#### Brief
Apart from the pictures, every line below is to be set down exactly.

#### Input material
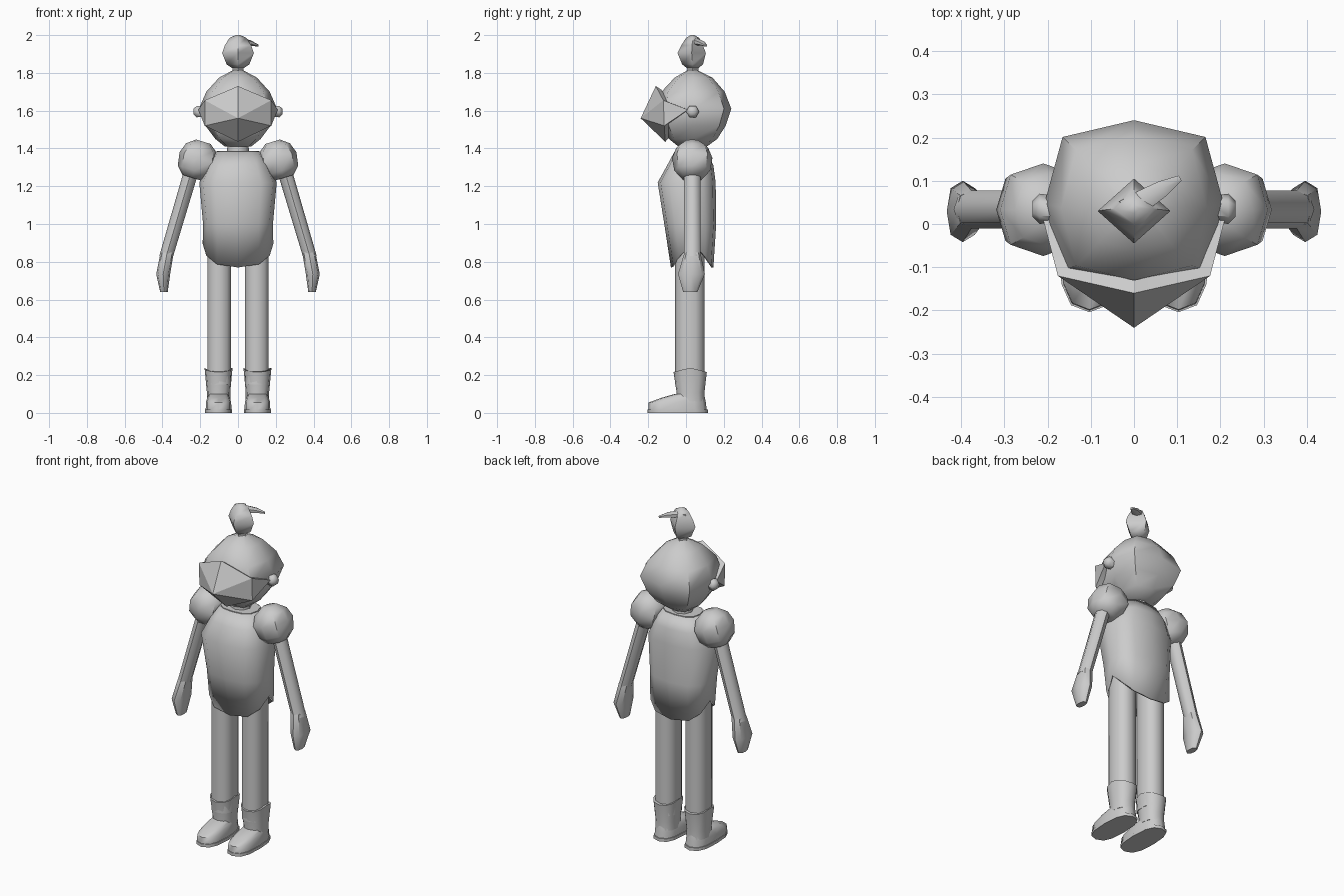
import bpy, bmesh, math
from mathutils import Matrix, Vector

if "Cube" in bpy.data.objects:
    bpy.data.objects.remove(bpy.data.objects["Cube"])

grey = bpy.data.materials.new("light_grey")
grey.diffuse_color = (0.6, 0.6, 0.6, 1)
grey.use_nodes = True
grey.node_tree.nodes["Principled BSDF"].inputs["Base Color"].default_value = grey.diffuse_color


def finish(name, bm, place=None, angle=50):
    """Turn a bmesh into a named, shaded object."""
    if place:
        bm.transform(place)
    bmesh.ops.recalc_face_normals(bm, faces=bm.faces)
    me = bpy.data.meshes.new(name)
    bm.to_mesh(me)
    bm.free()
    ob = bpy.data.objects.new(name, me)
    bpy.context.collection.objects.link(ob)
    me.materials.append(grey)
    bpy.ops.object.select_all(action='DESELECT')
    ob.select_set(True)
    bpy.context.view_layer.objects.active = ob
    bpy.ops.object.shade_smooth_by_angle(angle=math.radians(angle))
    return ob


def loft(name, rings, n=8, e=1.0, place=None, caps=True, angle=50):
    """Skin rings given as (z, centre x, half width, y front, y back, dip).
    Exponent e below 1 squares the ring; dip shifts its front and back in z."""
    bm = bmesh.new()
    loops = []
    for z, cx, rx, y0, y1, *dip in rings:
        loop = []
        for i in range(n):
            a = 2 * math.pi * i / n
            s, c = round(math.sin(a), 6), round(-math.cos(a), 6)
            px = math.copysign(abs(s) ** e, s)
            py = math.copysign(abs(c) ** e, c)
            zz = z + (dip[0] * abs(c) if dip else 0)
            loop.append(bm.verts.new((cx + rx * px, (y0 + y1) / 2 + (y1 - y0) / 2 * py, zz)))
        loops.append(loop)
    for a, b in zip(loops, loops[1:]):
        for i in range(n):
            j = (i + 1) % n
            bm.faces.new((a[i], a[j], b[j], b[i]))
    if caps:
        bm.faces.new(loops[0])
        bm.faces.new(loops[-1])
    return finish(name, bm, place, angle)


# Head and neck
loft("head", [(1.41, 0, .07, -.04, .11), (1.45, 0, .12, -.09, .165),
              (1.52, 0, .172, -.125, .21), (1.61, 0, .207, -.145, .24),
              (1.70, 0, .168, -.13, .205), (1.775, 0, .1, -.06, .14),
              (1.815, 0, .025, .01, .06)], 8, .65)
loft("neck", [(1.36, 0, .06, -.03, .09), (1.43, 0, .055, -.025, .085)], 8)

# Pointed faceted visor with straps reaching back to the ears
bm = bmesh.new()
tip = bm.verts.new((0, -.24, 1.56))
top = bm.verts.new((0, -.16, 1.73))
low = bm.verts.new((0, -.11, 1.435))
for s in (-1, 1):
    brow, ear, cheek = [bm.verts.new((s * x, y, z)) for x, y, z in
                        ((.176, -.12, 1.655), (.21, .01, 1.605), (.176, -.115, 1.52))]
    for f in ((tip, top, brow), (tip, brow, cheek), (tip, cheek, low), (brow, ear, cheek)):
        bm.faces.new(f)
bmesh.ops.recalc_face_normals(bm, faces=bm.faces)
rim = [ed for ed in bm.edges if ed.is_boundary]
new = bmesh.ops.extrude_edge_only(bm, edges=rim)["geom"]
for v in new:
    if isinstance(v, bmesh.types.BMVert):
        v.co = Vector((0, .04, 1.6)) + (v.co - Vector((0, .04, 1.6))) * .85
finish("visor", bm, angle=20)

# Top knob and its swept plume
loft("knob_stem", [(1.79, 0, .03, .005, .065), (1.85, 0, .03, .005, .065)], 4)
loft("knob", [(1.825, 0, .03, .005, .065), (1.845, 0, .06, -.02, .09),
              (1.905, 0, .084, -.045, .105), (1.945, 0, .07, -.025, .09),
              (1.985, 0, .045, .0, .07), (2.0, 0, .012, .025, .045)], 4, angle=70)
way = Vector((.83, .5, -.2)).to_track_quat('Z', 'Y').to_matrix().to_4x4()
loft("plume", [(0, 0, .03, -.03, .012), (.05, 0, .028, -.022, .02),
               (.1, 0, .022, -.01, .018), (.15, 0, .008, -.006, .006)], 6,
     place=Matrix.Translation((-.02, .03, 1.975)) @ way)

# Tunic, open below, with pointed front and back hems
tunic = loft("tunic", [(.895, 0, .187, -.08, .145, -.125), (1.0, 0, .185, -.115, .16),
                       (1.22, 0, .205, -.15, .157), (1.31, 0, .165, -.1, .145),
                       (1.385, 0, .115, -.06, .11)], 12, .75, caps=False)
shell = tunic.modifiers.new("thickness", 'SOLIDIFY')
shell.thickness = .012
shell.offset = -1
loft("tunic_collar", [(1.375, 0, .11, -.055, .105), (1.387, 0, .11, -.055, .105)], 12, .75)

for s, side in ((-1, "left"), (1, "right")):
    # Ear studs
    loft(side + "_ear", [(-.03, 0, .03, -.03, .03), (.01, 0, .035, -.035, .035),
                         (.027, 0, .018, -.018, .018)], 6,
         place=Matrix.Translation((s * .208, .035, 1.595)) @ Matrix.Rotation(s * math.pi / 2, 4, 'Y'))
    # Puffed shoulders, tilted along the arms
    loft(side + "_shoulder", [(-.1, 0, .055, -.06, .06), (-.06, 0, .092, -.095, .095),
                              (.01, 0, .104, -.107, .107), (.065, 0, .085, -.085, .085),
                              (.1, 0, .04, -.04, .04)], 8, .8,
         place=Matrix.Translation((s * .213, .033, 1.34)) @ Matrix.Rotation(-s * .3, 4, 'Y'))
    # Arms and mitten hands
    loft(side + "_arm", [(1.28, s * .247, .04, -.01, .078), (.83, s * .38, .037, -.01, .078)], 8)
    loft(side + "_hand", [(.85, s * .375, .035, -.008, .076), (.735, s * .396, .037, -.042, .1),
                          (.64, s * .392, .02, -.015, .06)], 8, .8)
    # Legs
    loft(side + "_leg", [(.15, s * .1, .065, -.058, .098), (.95, s * .1, .065, -.058, .098)], 10, .8)
    # Boots: cuffed shaft, foot and sole
    x = s * .103
    loft(side + "_boot_shaft", [(.06, x, .062, -.05, .1), (.11, x, .062, -.05, .098),
                                (.238, x, .074, -.066, .11, -.022)], 12, .85)
    loft(side + "_foot", [(.015, x, .068, -.2, .11), (.055, x, .067, -.198, .105),
                          (.08, x, .06, -.13, .1), (.1, x, .05, -.06, .095)], 12, .75)
    loft(side + "_sole", [(0, x, .072, -.204, .116), (.018, x, .072, -.204, .116)], 12, .75)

#### Output of the task
import bpy, bmesh, math
from mathutils import Matrix, Vector

if "Cube" in bpy.data.objects:
    bpy.data.objects.remove(bpy.data.objects["Cube"])

grey = bpy.data.materials.new("light_grey")
grey.diffuse_color = (0.6, 0.6, 0.6, 1)
grey.use_nodes = True
grey.node_tree.nodes["Principled BSDF"].inputs["Base Color"].default_value = grey.diffuse_color


def finish(name, bm, place=None, angle=50):
    """Turn a bmesh into a named, shaded object."""
    if place:
        bm.transform(place)
    bmesh.ops.recalc_face_normals(bm, faces=bm.faces)
    me = bpy.data.meshes.new(name)
    bm.to_mesh(me)
    bm.free()
    ob = bpy.data.objects.new(name, me)
    bpy.context.collection.objects.link(ob)
    me.materials.append(grey)
    bpy.ops.object.select_all(action='DESELECT')
    ob.select_set(True)
    bpy.context.view_layer.objects.active = ob
    bpy.ops.object.shade_smooth_by_angle(angle=math.radians(angle))
    return ob


def loft(name, rings, n=8, e=1.0, place=None, caps=True, angle=50):
    """Skin rings given as (z, centre x, half width, y front, y back, dip).
    Exponent e below 1 squares the ring; dip shifts its front and back in z."""
    bm = bmesh.new()
    loops = []
    for z, cx, rx, y0, y1, *dip in rings:
        loop = []
        for i in range(n):
            a = 2 * math.pi * i / n
            s, c = round(math.sin(a), 6), round(-math.cos(a), 6)
            px = math.copysign(abs(s) ** e, s)
            py = math.copysign(abs(c) ** e, c)
            zz = z + (dip[0] * abs(c) if dip else 0)
            loop.append(bm.verts.new((cx + rx * px, (y0 + y1) / 2 + (y1 - y0) / 2 * py, zz)))
        loops.append(loop)
    for a, b in zip(loops, loops[1:]):
        for i in range(n):
            j = (i + 1) % n
            bm.faces.new((a[i], a[j], b[j], b[i]))
    if caps:
        bm.faces.new(loops[0])
        bm.faces.new(loops[-1])
    return finish(name, bm, place, angle)


# Head and neck
loft("head", [(1.41, 0, .07, -.04, .11), (1.45, 0, .12, -.09, .165),
              (1.52, 0, .172, -.125, .21), (1.61, 0, .207, -.145, .24),
              (1.70, 0, .168, -.13, .205), (1.775, 0, .1, -.06, .14),
              (1.815, 0, .025, .01, .06)], 8, .65)
loft("neck", [(1.36, 0, .06, -.03, .09), (1.43, 0, .055, -.025, .085)], 8)

# Pointed faceted visor with straps reaching back to the ears
bm = bmesh.new()
tip = bm.verts.new((0, -.24, 1.56))
top = bm.verts.new((0, -.16, 1.73))
low = bm.verts.new((0, -.11, 1.435))
for s in (-1, 1):
    brow, ear, cheek = [bm.verts.new((s * x, y, z)) for x, y, z in
                        ((.176, -.12, 1.655), (.21, .01, 1.605), (.176, -.115, 1.52))]
    for f in ((tip, top, brow), (tip, brow, cheek), (tip, cheek, low), (brow, ear, cheek)):
        bm.faces.new(f)
bmesh.ops.recalc_face_normals(bm, faces=bm.faces)
rim = [ed for ed in bm.edges if ed.is_boundary]
new = bmesh.ops.extrude_edge_only(bm, edges=rim)["geom"]
for v in new:
    if isinstance(v, bmesh.types.BMVert):
        v.co = Vector((0, .04, 1.6)) + (v.co - Vector((0, .04, 1.6))) * .85
finish("visor", bm, angle=20)

# Top knob and its swept plume
loft("knob_stem", [(1.79, 0, .03, .005, .065), (1.85, 0, .03, .005, .065)], 4)
loft("knob", [(1.825, 0, .03, .005, .065), (1.845, 0, .06, -.02, .09),
              (1.905, 0, .084, -.045, .105), (1.945, 0, .07, -.025, .09),
              (1.985, 0, .045, .0, .07), (2.0, 0, .012, .025, .045)], 4, angle=70)
way = Vector((.83, .5, -.2)).to_track_quat('Z', 'Y').to_matrix().to_4x4()
loft("plume", [(0, 0, .03, -.03, .012), (.05, 0, .028, -.022, .02),
               (.1, 0, .022, -.01, .018), (.15, 0, .008, -.006, .006)], 6,
     place=Matrix.Translation((-.02, .03, 1.975)) @ way)

# Tunic, open below, with pointed front and back hems
tunic = loft("tunic", [(.895, 0, .187, -.08, .145, -.125), (1.0, 0, .185, -.115, .16),
                       (1.22, 0, .205, -.15, .157), (1.31, 0, .165, -.1, .145),
                       (1.385, 0, .115, -.06, .11)], 12, .75, caps=False)
shell = tunic.modifiers.new("thickness", 'SOLIDIFY')
shell.thickness = .012
shell.offset = -1
loft("tunic_collar", [(1.375, 0, .11, -.055, .105), (1.387, 0, .11, -.055, .105)], 12, .75)

for s, side in ((-1, "left"), (1, "right")):
    # Ear studs
    loft(side + "_ear", [(-.03, 0, .03, -.03, .03), (.01, 0, .035, -.035, .035),
                         (.027, 0, .018, -.018, .018)], 6,
         place=Matrix.Translation((s * .208, .035, 1.595)) @ Matrix.Rotation(s * math.pi / 2, 4, 'Y'))
    # Puffed shoulders, tilted along the arms
    loft(side + "_shoulder", [(-.1, 0, .055, -.06, .06), (-.06, 0, .092, -.095, .095),
                              (.01, 0, .104, -.107, .107), (.065, 0, .085, -.085, .085),
                              (.1, 0, .04, -.04, .04)], 8, .8,
         place=Matrix.Translation((s * .213, .033, 1.34)) @ Matrix.Rotation(-s * .3, 4, 'Y'))
    # Arms and mitten hands
    loft(side + "_arm", [(1.28, s * .247, .04, -.01, .078), (.83, s * .38, .037, -.01, .078)], 8)
    loft(side + "_hand", [(.85, s * .375, .035, -.008, .076), (.735, s * .396, .037, -.042, .1),
                          (.64, s * .392, .02, -.015, .06)], 8, .8)
    # Legs
    loft(side + "_leg", [(.15, s * .1, .065, -.058, .098), (.95, s * .1, .065, -.058, .098)], 10, .8)
    # Boots: cuffed shaft, foot and sole
    x = s * .103
    loft(side + "_boot_shaft", [(.06, x, .062, -.05, .1), (.11, x, .062, -.05, .098),
                                (.238, x, .074, -.066, .11, -.022)], 12, .85)
    loft(side + "_foot", [(.015, x, .068, -.2, .11), (.055, x, .067, -.198, .105),
                          (.08, x, .06, -.13, .1), (.1, x, .05, -.06, .095)], 12, .75)
    loft(side + "_sole", [(0, x, .072, -.204, .116), (.018, x, .072, -.204, .116)], 12, .75)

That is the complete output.